Sunday, March 6, 2011
Azul:Bailame by Lee Benoit
A principal dancer with a Havana company, Lola misses his big chance to defect from post-Soviet Cuba because of an injury. Left behind by his faithless lover, Lola finds his health and attitude improving as he develops a friendship with his mysterious doctor, Adán.
Adán has a secret, though, one he's guarded from everyone since he returned from medical training in Mexico. If Adán's secret identity doesn't destroy their relationship, the vicissitudes of Lola's job might. When Lola gets the chance to dance again, will he choose Adán, or his career?
Once again, Lee Benoit has created a complete immersion in the locale with just a few details here and there. We are plunged into Communist Cuba, complete with conflicting loyalties, warm sun, an underground economy, and matters of the heart that have to be circumspect, because there are spies everywhere. Benoit impressed me with atmosphere in Smoke: Askari, and this is even better.
This story is all about the continuum of the human condition -- duality has no place here. If Lola is often a woman's name, it doesn't have to be, and if a man thinks he is only attracted to other men, or only to women, again, he doesn't have to be; he can be attracted to just the person, without asking for labels. The name alone serves as a signal -- did any reader here not hear "L-O-L-A, Lola" singing in your head?

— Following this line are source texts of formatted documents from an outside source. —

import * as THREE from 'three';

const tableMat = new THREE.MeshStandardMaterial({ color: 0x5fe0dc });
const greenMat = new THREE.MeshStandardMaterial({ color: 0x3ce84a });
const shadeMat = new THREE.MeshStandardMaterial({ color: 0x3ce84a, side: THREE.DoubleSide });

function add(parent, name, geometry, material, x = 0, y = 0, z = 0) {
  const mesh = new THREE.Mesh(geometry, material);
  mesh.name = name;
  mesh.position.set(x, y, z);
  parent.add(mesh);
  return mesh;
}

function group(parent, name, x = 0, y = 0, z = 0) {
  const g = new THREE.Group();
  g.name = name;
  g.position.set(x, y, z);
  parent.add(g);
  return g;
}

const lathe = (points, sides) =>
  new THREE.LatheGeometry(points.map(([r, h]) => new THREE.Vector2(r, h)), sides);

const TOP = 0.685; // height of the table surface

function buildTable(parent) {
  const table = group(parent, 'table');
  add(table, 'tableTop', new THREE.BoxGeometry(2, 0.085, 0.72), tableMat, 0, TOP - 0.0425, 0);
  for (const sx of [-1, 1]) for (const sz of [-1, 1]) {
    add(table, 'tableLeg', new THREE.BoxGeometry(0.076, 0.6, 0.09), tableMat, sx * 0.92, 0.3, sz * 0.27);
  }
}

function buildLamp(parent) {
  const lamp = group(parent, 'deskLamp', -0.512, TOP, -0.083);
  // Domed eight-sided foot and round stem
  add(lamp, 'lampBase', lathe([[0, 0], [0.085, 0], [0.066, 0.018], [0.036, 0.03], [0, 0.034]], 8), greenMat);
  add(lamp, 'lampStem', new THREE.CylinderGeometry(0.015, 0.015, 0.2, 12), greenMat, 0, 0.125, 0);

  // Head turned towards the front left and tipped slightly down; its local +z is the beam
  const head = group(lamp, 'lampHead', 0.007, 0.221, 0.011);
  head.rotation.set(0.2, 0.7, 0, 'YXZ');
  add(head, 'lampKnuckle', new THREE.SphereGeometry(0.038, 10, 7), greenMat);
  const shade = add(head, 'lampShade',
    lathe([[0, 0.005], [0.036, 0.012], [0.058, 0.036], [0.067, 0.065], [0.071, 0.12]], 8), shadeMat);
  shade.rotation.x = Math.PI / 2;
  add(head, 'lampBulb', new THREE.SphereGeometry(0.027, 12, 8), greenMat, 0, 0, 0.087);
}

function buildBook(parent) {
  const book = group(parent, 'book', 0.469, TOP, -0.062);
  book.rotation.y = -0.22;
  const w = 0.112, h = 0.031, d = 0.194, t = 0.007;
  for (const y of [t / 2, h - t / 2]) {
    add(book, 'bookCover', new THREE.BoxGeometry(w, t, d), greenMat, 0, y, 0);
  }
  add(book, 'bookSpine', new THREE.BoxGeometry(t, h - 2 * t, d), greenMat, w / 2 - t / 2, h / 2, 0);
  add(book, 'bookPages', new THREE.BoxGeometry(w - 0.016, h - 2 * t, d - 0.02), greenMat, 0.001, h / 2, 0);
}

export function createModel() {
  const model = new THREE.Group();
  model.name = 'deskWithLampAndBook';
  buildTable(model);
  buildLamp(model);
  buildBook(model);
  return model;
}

Politics underlies this story -- life in a Communist regime, where dancers, the darlings of the State, can get medications that doctors cannot, is both harsh where one cannot safely finish a sentence or get enough condoms, and sweet enough to attract people who have choices.
Don't read this book for the bodies slapping together -- the sex is minimalist but joyous -- read it for the questions it will raise and partially answer, and the happiness it leaves in its wake. 4 marbles